Want to know how to make an estate planner cringe?

Tell them, “I don’t need to fund my trust, I have a pour over will.”

If you have a revocable living trust as part of your estate plan, you probably also have a pour over will. We explain to our clients that the pour over will is supposed to be used as a “safety net” in case something gets missed in the trust funding process. It is not  supposed to be use as a substitute for funding your trust!

Here’s an example to further illustrate the point. Let’s say that client Alice has a trust, but she forgets to retitle one of her bank accounts into the trust’s name when she does her trust funding. When Alice dies, if the bank account is owned in her individual name alone, with no beneficiary or joint owner listed, then that bank account will have to be handled through probate court as part of Alice’s probate estate. Luckily, Alice’s pour over will lists her trust as the beneficiary of her probate estate. Most people thing this solves the problem, and probate is still avoided–but not so fast!  While the pour over will ensures that Alice’s probate estate ultimately ends up in the trust and can be distributed as Alice intended, he family will still have to navigate the probate process in order to make that happen. A pour over will doesn’t avoid probate–it just dumps the probate estate into a trust at the end of the process.

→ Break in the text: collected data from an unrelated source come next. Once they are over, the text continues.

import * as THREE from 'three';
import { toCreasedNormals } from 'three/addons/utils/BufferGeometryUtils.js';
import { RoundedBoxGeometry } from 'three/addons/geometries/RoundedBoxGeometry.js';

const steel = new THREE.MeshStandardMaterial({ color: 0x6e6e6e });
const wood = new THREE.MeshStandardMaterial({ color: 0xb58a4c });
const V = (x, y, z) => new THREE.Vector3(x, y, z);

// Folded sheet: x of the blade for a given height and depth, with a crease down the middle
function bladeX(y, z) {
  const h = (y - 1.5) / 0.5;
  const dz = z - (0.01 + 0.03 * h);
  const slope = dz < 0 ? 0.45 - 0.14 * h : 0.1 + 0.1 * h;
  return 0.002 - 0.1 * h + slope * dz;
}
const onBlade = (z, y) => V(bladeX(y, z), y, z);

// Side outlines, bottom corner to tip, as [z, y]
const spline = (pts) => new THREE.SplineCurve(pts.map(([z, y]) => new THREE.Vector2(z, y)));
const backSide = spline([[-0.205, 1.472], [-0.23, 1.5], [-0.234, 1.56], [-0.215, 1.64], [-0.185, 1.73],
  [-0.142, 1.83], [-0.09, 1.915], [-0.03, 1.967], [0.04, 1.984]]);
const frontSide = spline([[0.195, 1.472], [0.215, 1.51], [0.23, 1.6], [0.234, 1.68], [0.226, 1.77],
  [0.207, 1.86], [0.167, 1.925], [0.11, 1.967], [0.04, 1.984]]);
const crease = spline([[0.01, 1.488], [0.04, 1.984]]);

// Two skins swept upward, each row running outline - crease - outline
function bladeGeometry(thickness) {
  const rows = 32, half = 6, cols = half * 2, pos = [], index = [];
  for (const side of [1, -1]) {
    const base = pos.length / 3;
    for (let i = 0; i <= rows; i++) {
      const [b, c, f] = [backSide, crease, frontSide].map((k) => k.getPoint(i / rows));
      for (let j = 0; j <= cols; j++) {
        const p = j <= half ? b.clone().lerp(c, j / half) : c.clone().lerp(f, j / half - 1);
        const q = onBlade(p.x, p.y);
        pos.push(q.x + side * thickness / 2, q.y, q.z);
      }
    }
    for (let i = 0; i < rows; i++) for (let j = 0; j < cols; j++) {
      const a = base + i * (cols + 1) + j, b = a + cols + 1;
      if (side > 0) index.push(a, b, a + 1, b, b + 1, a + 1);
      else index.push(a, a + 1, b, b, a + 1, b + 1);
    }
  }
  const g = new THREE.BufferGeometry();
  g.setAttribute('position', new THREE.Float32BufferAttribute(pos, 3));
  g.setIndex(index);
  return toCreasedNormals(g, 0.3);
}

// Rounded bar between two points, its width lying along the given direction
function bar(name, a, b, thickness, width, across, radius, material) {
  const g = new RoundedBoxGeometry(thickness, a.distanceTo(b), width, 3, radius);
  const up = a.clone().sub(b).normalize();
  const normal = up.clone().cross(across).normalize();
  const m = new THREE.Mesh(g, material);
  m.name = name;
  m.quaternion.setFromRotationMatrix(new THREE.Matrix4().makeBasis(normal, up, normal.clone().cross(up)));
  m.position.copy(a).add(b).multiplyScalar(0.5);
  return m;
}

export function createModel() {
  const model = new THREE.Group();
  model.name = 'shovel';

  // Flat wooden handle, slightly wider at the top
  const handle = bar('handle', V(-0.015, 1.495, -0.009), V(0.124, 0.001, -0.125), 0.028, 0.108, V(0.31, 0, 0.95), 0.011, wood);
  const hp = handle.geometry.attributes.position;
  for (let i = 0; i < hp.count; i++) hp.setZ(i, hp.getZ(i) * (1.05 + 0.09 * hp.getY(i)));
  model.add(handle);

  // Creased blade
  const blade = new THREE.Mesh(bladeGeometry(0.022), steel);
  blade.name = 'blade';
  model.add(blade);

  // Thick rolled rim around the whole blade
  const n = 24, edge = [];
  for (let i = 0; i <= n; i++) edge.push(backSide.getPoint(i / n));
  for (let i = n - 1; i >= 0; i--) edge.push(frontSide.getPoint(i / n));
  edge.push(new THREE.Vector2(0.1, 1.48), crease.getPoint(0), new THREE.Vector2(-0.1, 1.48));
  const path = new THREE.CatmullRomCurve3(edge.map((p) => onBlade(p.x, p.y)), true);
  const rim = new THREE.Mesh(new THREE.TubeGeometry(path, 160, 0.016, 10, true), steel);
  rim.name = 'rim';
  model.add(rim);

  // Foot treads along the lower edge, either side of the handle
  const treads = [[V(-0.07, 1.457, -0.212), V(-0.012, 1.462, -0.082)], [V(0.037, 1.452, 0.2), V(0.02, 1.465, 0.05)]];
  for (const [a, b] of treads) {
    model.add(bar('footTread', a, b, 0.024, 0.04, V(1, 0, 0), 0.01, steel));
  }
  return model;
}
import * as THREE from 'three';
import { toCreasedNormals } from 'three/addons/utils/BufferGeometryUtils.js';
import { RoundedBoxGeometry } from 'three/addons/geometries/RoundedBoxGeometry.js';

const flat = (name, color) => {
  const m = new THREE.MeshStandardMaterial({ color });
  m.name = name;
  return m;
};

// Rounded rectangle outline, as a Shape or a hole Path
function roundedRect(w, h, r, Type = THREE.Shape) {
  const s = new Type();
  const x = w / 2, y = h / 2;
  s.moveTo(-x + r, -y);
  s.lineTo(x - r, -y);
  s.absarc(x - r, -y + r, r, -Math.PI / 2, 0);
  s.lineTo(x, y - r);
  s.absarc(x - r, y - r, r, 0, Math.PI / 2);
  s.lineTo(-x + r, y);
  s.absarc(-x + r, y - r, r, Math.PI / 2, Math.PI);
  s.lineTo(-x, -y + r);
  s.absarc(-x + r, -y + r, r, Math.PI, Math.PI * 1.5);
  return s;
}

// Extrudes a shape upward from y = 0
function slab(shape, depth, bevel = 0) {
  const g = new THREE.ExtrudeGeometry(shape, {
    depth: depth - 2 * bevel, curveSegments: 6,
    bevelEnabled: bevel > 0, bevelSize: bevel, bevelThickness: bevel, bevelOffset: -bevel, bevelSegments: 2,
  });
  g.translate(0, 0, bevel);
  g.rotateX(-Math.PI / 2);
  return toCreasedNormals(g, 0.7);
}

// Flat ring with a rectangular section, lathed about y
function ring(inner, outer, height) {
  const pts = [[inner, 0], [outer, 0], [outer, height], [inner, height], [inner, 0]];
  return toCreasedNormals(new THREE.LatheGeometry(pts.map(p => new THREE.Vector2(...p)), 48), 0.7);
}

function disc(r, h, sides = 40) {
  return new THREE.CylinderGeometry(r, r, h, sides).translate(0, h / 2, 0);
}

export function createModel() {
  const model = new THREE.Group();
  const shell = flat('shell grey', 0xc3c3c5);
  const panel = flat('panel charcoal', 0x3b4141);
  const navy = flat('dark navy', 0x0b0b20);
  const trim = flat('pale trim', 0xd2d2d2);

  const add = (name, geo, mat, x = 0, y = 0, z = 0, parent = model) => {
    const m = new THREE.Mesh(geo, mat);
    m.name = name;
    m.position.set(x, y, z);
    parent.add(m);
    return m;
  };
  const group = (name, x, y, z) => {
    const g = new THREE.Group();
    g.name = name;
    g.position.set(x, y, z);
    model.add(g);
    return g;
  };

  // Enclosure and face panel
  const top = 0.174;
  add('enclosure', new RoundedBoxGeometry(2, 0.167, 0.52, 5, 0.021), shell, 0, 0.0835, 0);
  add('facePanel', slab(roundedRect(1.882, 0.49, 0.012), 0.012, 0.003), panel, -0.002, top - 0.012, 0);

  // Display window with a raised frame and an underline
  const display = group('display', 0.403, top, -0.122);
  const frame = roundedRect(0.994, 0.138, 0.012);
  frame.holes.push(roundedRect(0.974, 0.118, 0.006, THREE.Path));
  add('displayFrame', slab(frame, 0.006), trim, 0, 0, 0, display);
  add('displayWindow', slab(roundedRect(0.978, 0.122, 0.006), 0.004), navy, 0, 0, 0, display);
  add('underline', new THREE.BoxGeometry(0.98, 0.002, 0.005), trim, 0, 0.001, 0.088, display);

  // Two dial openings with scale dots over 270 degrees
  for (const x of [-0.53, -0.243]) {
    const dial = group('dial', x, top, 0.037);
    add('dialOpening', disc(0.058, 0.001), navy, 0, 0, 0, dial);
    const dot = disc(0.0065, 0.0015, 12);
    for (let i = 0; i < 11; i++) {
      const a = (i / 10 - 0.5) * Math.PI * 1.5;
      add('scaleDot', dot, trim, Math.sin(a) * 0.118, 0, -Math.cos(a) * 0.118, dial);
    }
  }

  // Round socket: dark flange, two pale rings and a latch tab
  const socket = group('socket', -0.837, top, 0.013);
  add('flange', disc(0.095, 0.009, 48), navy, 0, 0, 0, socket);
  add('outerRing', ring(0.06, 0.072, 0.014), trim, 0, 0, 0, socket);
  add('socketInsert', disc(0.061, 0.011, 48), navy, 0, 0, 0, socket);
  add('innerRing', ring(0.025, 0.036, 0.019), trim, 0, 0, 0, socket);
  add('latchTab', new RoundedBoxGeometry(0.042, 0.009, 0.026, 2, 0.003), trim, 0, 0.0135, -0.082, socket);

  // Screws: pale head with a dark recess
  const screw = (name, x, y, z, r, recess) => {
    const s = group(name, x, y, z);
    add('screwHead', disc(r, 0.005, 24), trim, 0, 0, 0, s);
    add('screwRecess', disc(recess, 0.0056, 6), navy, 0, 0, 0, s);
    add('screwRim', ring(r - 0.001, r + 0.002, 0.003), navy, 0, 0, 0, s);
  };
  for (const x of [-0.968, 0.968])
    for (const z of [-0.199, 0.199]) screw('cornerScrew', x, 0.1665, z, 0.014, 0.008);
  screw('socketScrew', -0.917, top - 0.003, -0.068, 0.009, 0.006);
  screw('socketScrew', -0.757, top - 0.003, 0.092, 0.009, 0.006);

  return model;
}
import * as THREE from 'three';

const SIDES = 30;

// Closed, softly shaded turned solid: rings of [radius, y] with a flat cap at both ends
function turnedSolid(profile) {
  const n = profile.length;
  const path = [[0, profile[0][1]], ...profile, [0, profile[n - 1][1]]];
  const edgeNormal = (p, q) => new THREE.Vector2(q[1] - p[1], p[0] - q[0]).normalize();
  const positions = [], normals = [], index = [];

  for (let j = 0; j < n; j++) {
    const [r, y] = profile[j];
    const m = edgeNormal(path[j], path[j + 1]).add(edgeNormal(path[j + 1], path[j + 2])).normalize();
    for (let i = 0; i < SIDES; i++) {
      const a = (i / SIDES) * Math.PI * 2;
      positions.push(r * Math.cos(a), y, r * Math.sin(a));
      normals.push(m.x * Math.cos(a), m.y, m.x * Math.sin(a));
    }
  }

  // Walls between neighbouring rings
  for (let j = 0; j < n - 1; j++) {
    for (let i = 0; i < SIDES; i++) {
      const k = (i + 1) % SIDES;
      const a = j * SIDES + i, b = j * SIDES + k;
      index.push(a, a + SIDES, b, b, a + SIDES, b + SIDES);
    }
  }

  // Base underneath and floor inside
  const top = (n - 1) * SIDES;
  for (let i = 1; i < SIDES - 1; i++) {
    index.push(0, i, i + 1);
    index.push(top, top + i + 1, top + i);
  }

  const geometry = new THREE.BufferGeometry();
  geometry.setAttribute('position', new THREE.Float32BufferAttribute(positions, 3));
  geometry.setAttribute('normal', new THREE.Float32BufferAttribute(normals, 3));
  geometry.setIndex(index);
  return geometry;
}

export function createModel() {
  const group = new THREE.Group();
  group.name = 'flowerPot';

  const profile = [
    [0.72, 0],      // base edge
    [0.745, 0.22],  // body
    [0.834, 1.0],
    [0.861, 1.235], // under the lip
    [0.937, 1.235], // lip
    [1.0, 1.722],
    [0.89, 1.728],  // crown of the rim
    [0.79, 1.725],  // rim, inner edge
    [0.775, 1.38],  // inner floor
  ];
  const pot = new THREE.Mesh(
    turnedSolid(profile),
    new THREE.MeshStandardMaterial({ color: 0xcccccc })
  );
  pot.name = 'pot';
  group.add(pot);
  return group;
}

One of the biggest benefits of  a trust is avoiding probate if your assets are coordinated properly with the trust. Relying on your pour over will to ensure that your assets will eventually make it to the trust completely negates this benefit!  While it is a common misconception that a pour over will avoids probate, the opposite is true—the pour over will is only ever used in probate court.

Relying on a pour over will to fund your trust can result in a lot of unnecessary fees and time spent in probate court. All of this cost and headache could be avoided by taking the steps to complete your trust funding during life.